Description of the task
Only these lines of the data below are wanted: the one with "m.operation, m.solver, m.object", the one with "(0, 1.2), GREY)", and any lines between them, each repeated exactly.

Stored data
-.-.-
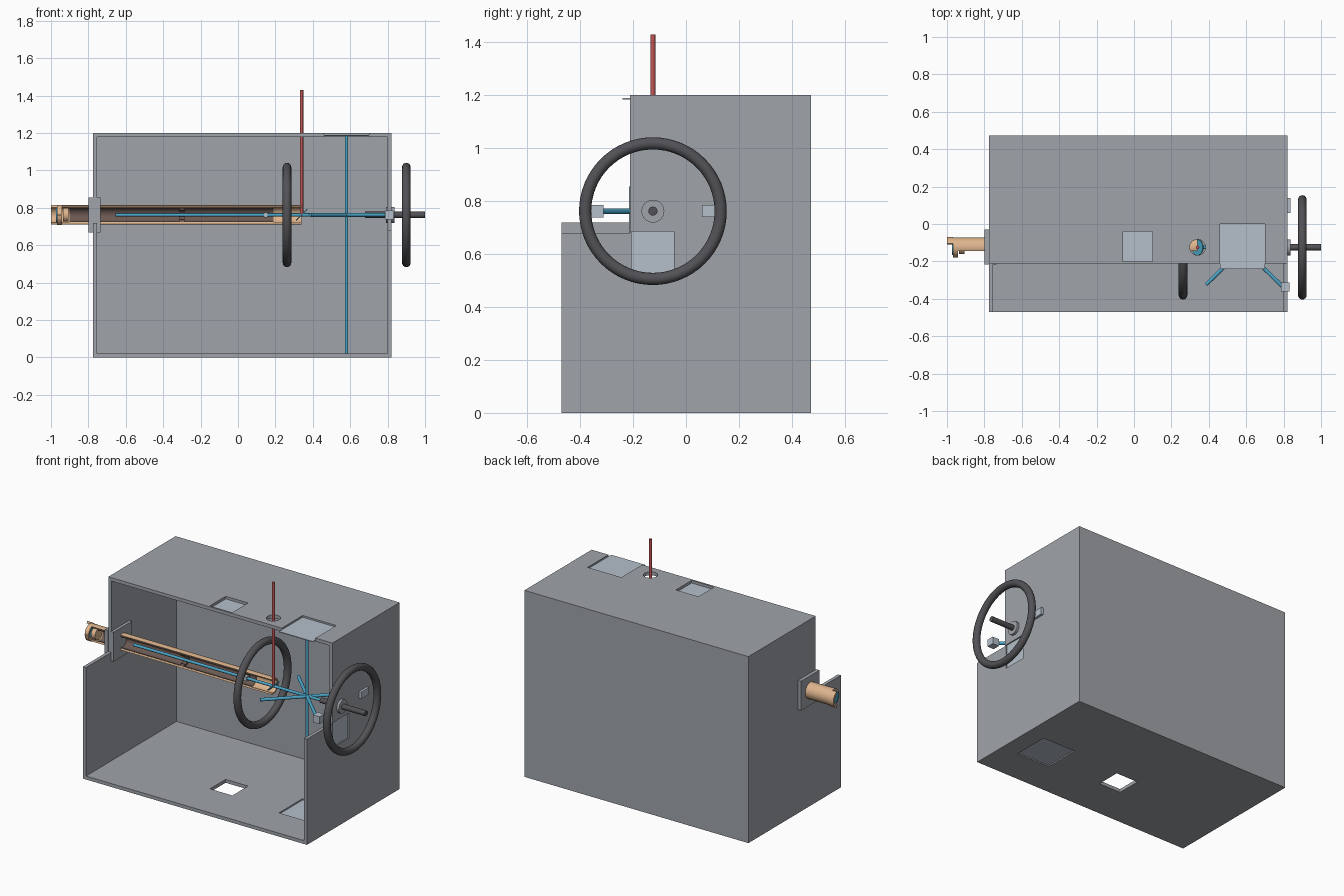
import bpy, bmesh, math
from mathutils import Vector

if "Cube" in bpy.data.objects:
    bpy.data.objects.remove(bpy.data.objects["Cube"])

AX_Y, AX_Z = -0.125, 0.762      # shared optical axis


def mat(name, rgb):
    m = bpy.data.materials.new(name)
    m.diffuse_color = (*rgb, 1)
    m.use_nodes = True
    m.node_tree.nodes["Principled BSDF"].inputs["Base Color"].default_value = m.diffuse_color
    return m


GREY = mat("case grey", (0.35, 0.37, 0.40))
GLASS = mat("pale glass", (0.46, 0.53, 0.60))
ORANGE = mat("tan tube", (0.73, 0.46, 0.27))
LINER = mat("brown liner", (0.15, 0.10, 0.085))
BLUE = mat("blue", (0.07, 0.38, 0.58))
RED = mat("red", (0.52, 0.09, 0.09))
DARK = mat("dark grey", (0.085, 0.085, 0.095))


def finish(name, bm, material, smooth=False):
    bmesh.ops.recalc_face_normals(bm, faces=bm.faces[:])
    me = bpy.data.meshes.new(name)
    bm.to_mesh(me)
    bm.free()
    ob = bpy.data.objects.new(name, me)
    bpy.context.collection.objects.link(ob)
    if material:
        me.materials.append(material)
    bpy.ops.object.select_all(action='DESELECT')
    ob.select_set(True)
    bpy.context.view_layer.objects.active = ob
    if smooth:
        bpy.ops.object.shade_smooth_by_angle(angle=math.radians(35))
    return ob


def box(name, x, y, z, material):
    bm = bmesh.new()
    bmesh.ops.create_cube(bm, size=1)
    for v in bm.verts:
        v.co = [(r[0] + r[1]) / 2 + c * (r[1] - r[0]) for r, c in zip((x, y, z), v.co)]
    return finish(name, bm, material)


def rod(name, a, b, r, material, seg=24):
    a, b = Vector(a), Vector(b)
    bm = bmesh.new()
    bmesh.ops.create_cone(bm, cap_ends=True, segments=seg, radius1=r, radius2=r, depth=(b - a).length)
    q = Vector((0, 0, 1)).rotation_difference(b - a)
    for v in bm.verts:
        v.co = q @ v.co + (a + b) / 2
    return finish(name, bm, material, True)


def prism(name, pts, x0, x1, material, smooth=False):
    """Extrude a closed (y, z) outline along x."""
    bm = bmesh.new()
    f = bm.faces.new([bm.verts.new((x0, y, z)) for y, z in pts])
    ext = bmesh.ops.extrude_face_region(bm, geom=[f])
    for v in ext["geom"]:
        if isinstance(v, bmesh.types.BMVert):
            v.co.x = x1
    return finish(name, bm, material, smooth)


def trough(name, x0, x1, r_out, r_in, front, material):
    """Tube along x, open towards the front beyond y = axis - front."""
    half = math.pi - math.acos(front / r_out)
    arc = [-half + 2 * half * i / 36 for i in range(37)]
    pt = lambda r, a: (AX_Y + r * math.cos(a), AX_Z + r * math.sin(a))
    pts = [pt(r_out, a) for a in arc] + [pt(r_in, a) for a in reversed(arc)]
    return prism(name, pts, x0, x1, material, True)


def wheel(name, x):
    bm = bmesh.new()
    n, k, R, r = 64, 16, 0.256, 0.023
    rings = []
    for i in range(n):
        a = 2 * math.pi * i / n
        ring = []
        for j in range(k):
            b = 2 * math.pi * j / k
            d = R + r * math.cos(b)
            ring.append(bm.verts.new((x + r * math.sin(b), AX_Y + d * math.cos(a), AX_Z + d * math.sin(a))))
        rings.append(ring)
    for i in range(n):
        p, q = rings[i], rings[(i + 1) % n]
        for j in range(k):
            bm.faces.new((p[j], p[(j + 1) % k], q[(j + 1) % k], q[j]))
    return finish(name, bm, DARK, True)


def cut(ob, cutter):
    m = ob.modifiers.new("cut", 'BOOLEAN')
    m.operation, m.solver, m.object = 'DIFFERENCE', 'EXACT', cutter
    bpy.context.view_layer.objects.active = ob
    bpy.ops.object.modifier_apply(modifier=m.name)
    bpy.data.objects.remove(cutter, do_unlink=True)


# --- case: stepped side walls, back, floor, roof ---
X0, X1, T = -0.775, 0.82, 0.022
for name, x, step in (("left_wall", X0, 0.72), ("right_wall", X1 - T, 0.68)):
    wall = prism(name, [(-0.47, 0), (0.472, 0), (0.472, 1.2), (-0.212, 1.2), (-0.212, step), (-0.47, step)],
                 x, x + T, GREY)
    if x > 0:
        cut(wall, box("cutter", (0.7, 0.9), (-0.205, -0.045), (0.525, 0.685), None))
inner = (X0 + T, X1 - T)
box("back_wall", inner, (0.45, 0.472), (0, 1.2), GREY)
floor = box("floor", inner, (-0.47, 0.45), (0, T), GREY)
roof = box("roof", inner, (-0.212, 0.45), (1.2 - T, 1.2), GREY)

small, large = ((-0.06, 0.10), (-0.20, -0.04)), ((0.46, 0.70), (-0.24, 0.0))
for panel in (floor, roof):
    z = (-0.1, 0.1) if panel is floor else (1.1, 1.3)
    for w in (small, large):
        cut(panel, box("cutter", *w, z, None))
cut(roof, rod("cutter", (0.34, AX_Y, 1.1), (0.34, AX_Y, 1.3), 0.042, None, 32))

# --- glass panes ---
box("roof_small_pane", *small, (1.179, 1.183), GLASS)
box("roof_large_pane", *large, (1.184, 1.189), GLASS)
box("floor_large_pane", *large, (0.008, 0.013), GLASS)
box("side_pane", (0.806, 0.812), (-0.205, -0.045), (0.525, 0.685), GLASS)
box("front_side_block", (0.785, 0.832), (-0.36, -0.312), (0.738, 0.785), GLASS)
box("rear_side_block", (0.815, 0.836), (0.06, 0.14), (0.74, 0.785), GLASS)

# --- tube mounting plates on the left wall ---
for name, x in (("outer_mount_plate", (-0.798, -0.776)), ("inner_mount_plate", (-0.754, -0.734))):
    box(name, x, (-0.216, -0.03), (0.667, 0.856), GREY)

# --- open tube with liner, ring and end fittings ---
trough("tube", -0.965, 0.34, 0.052, 0.042, 0.02, ORANGE)
trough("tube_liner", -0.90, 0.19, 0.0415, 0.038, 0.018, LINER)
trough("tube_inner_ring", -0.312, -0.285, 0.038, 0.026, 0.015, LINER)
trough("end_ring", -0.967, -0.94, 0.053, 0.040, 0.0529, ORANGE)
trough("end_collar", -1.0, -0.967, 0.056, 0.042, -0.02, ORANGE)
rod("end_plug", (-0.935, AX_Y, AX_Z), (-0.905, AX_Y, AX_Z), 0.036, ORANGE)
rod("end_lens", (-0.972, AX_Y, AX_Z), (-0.966, AX_Y, AX_Z), 0.041, BLUE)

# --- diagonal mirror under the roof hole ---
rod("diagonal_mirror", (0.338, AX_Y, AX_Z + 0.002), (0.342, AX_Y, AX_Z - 0.002), 0.042, BLUE, 32)

# --- beams ---
rod("red_beam", (0.34, AX_Y, AX_Z), (0.34, AX_Y, 1.43), 0.009, RED)
rod("long_beam", (-0.655, AX_Y, AX_Z), (0.80, AX_Y, AX_Z), 0.009, BLUE)
rod("vertical_beam", (0.58, AX_Y, 0.013), (0.58, AX_Y, 1.184), 0.009, BLUE)
rod("cross_beam_a", (0.385, -0.325, AX_Z), (0.815, 0.10, AX_Z), 0.01, BLUE)
rod("cross_beam_b", (0.385, 0.065, AX_Z), (0.80, -0.34, AX_Z), 0.01, BLUE)
box("beam_stop", (0.138, 0.158), (AX_Y - 0.014, AX_Y + 0.014), (AX_Z - 0.014, AX_Z + 0.014), GLASS)

# --- wheels and drive shaft ---
wheel("inner_wheel", 0.262)
wheel("outer_wheel", 0.90)
rod("shaft", (0.68, AX_Y, AX_Z), (1.0, AX_Y, AX_Z), 0.017, DARK)
rod("shaft_hub", (0.79, AX_Y, AX_Z), (0.836, AX_Y, AX_Z), 0.043, GREY, 32)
-.-.-
Exercise result
    m.operation, m.solver, m.object = 'DIFFERENCE', 'EXACT', cutter
    bpy.context.view_layer.objects.active = ob
    bpy.ops.object.modifier_apply(modifier=m.name)
    bpy.data.objects.remove(cutter, do_unlink=True)


# --- case: stepped side walls, back, floor, roof ---
X0, X1, T = -0.775, 0.82, 0.022
for name, x, step in (("left_wall", X0, 0.72), ("right_wall", X1 - T, 0.68)):
    wall = prism(name, [(-0.47, 0), (0.472, 0), (0.472, 1.2), (-0.212, 1.2), (-0.212, step), (-0.47, step)],
                 x, x + T, GREY)
    if x > 0:
        cut(wall, box("cutter", (0.7, 0.9), (-0.205, -0.045), (0.525, 0.685), None))
inner = (X0 + T, X1 - T)
box("back_wall", inner, (0.45, 0.472), (0, 1.2), GREY)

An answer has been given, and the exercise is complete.